Records from a collection –
============

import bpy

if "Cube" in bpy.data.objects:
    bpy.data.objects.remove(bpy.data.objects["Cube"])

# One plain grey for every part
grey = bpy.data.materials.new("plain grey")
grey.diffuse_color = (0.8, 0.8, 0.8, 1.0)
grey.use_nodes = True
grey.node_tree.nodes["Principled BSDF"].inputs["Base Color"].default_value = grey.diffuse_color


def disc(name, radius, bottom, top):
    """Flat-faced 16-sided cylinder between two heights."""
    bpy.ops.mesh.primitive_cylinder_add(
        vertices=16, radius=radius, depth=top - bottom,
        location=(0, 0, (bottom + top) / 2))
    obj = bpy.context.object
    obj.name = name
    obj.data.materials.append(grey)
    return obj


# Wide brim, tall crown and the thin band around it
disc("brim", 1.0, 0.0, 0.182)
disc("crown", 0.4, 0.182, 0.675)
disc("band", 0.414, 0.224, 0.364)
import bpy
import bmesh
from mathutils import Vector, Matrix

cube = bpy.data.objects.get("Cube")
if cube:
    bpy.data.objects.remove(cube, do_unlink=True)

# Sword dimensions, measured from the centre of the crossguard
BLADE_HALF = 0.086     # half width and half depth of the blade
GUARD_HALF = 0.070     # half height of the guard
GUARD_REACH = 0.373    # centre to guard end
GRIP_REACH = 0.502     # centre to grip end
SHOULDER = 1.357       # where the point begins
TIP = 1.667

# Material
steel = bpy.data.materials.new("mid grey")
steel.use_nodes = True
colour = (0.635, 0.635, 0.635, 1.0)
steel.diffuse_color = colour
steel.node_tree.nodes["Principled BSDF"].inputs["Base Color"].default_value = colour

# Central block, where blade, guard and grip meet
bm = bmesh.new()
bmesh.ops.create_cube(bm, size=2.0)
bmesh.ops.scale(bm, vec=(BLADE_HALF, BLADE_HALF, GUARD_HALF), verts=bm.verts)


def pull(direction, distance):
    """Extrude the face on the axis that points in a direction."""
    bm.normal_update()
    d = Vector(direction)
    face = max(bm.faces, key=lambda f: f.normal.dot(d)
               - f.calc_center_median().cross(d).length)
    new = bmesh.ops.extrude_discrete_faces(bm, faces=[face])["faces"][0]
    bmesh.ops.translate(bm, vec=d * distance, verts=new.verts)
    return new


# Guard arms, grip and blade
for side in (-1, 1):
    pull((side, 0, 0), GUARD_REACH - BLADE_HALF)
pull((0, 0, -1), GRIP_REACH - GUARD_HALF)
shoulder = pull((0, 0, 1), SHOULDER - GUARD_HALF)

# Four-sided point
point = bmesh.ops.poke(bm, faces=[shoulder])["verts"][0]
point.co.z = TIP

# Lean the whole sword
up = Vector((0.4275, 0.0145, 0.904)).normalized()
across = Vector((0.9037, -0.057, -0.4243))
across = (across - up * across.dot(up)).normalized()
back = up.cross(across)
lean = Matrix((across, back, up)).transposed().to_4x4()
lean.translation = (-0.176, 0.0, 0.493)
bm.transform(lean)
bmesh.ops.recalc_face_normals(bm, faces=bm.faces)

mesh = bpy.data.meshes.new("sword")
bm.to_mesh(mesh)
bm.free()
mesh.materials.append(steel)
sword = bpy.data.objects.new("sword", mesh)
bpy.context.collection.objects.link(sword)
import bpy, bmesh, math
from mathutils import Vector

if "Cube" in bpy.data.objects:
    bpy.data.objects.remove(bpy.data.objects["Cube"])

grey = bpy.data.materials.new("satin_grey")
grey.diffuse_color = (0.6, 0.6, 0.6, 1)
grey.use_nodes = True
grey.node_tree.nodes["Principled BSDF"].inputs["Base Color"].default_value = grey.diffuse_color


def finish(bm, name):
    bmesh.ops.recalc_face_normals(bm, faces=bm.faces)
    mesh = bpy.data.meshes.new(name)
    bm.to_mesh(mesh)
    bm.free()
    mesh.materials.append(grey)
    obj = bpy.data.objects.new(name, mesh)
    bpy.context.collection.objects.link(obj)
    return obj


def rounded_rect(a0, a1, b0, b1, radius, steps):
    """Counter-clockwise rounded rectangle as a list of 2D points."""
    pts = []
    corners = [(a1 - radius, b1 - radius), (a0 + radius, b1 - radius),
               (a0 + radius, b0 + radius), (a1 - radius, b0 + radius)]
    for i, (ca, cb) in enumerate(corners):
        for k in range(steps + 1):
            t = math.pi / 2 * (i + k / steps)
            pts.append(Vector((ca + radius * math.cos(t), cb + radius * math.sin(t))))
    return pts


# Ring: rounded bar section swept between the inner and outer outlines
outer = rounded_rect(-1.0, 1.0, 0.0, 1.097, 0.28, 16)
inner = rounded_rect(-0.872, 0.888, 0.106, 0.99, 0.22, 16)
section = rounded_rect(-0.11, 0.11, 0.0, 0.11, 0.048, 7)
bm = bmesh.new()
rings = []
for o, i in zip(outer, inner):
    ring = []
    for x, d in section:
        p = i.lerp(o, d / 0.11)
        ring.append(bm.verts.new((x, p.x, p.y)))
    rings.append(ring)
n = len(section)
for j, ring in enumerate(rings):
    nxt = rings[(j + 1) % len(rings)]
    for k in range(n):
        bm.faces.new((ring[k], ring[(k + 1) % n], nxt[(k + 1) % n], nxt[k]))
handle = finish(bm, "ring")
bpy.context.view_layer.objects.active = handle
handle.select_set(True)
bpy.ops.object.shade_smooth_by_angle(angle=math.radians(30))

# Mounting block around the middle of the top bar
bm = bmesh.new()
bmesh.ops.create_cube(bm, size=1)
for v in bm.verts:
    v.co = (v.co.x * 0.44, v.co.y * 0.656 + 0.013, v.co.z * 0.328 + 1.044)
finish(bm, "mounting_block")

============

Copy, exactly and only, the lines above that begin with the one containing "0.414, 0.224, 0.364)" and finish with the one containing "BLADE_HALF = 0.086".

Task output –
disc("band", 0.414, 0.224, 0.364)
import bpy
import bmesh
from mathutils import Vector, Matrix

cube = bpy.data.objects.get("Cube")
if cube:
    bpy.data.objects.remove(cube, do_unlink=True)

# Sword dimensions, measured from the centre of the crossguard
BLADE_HALF = 0.086     # half width and half depth of the blade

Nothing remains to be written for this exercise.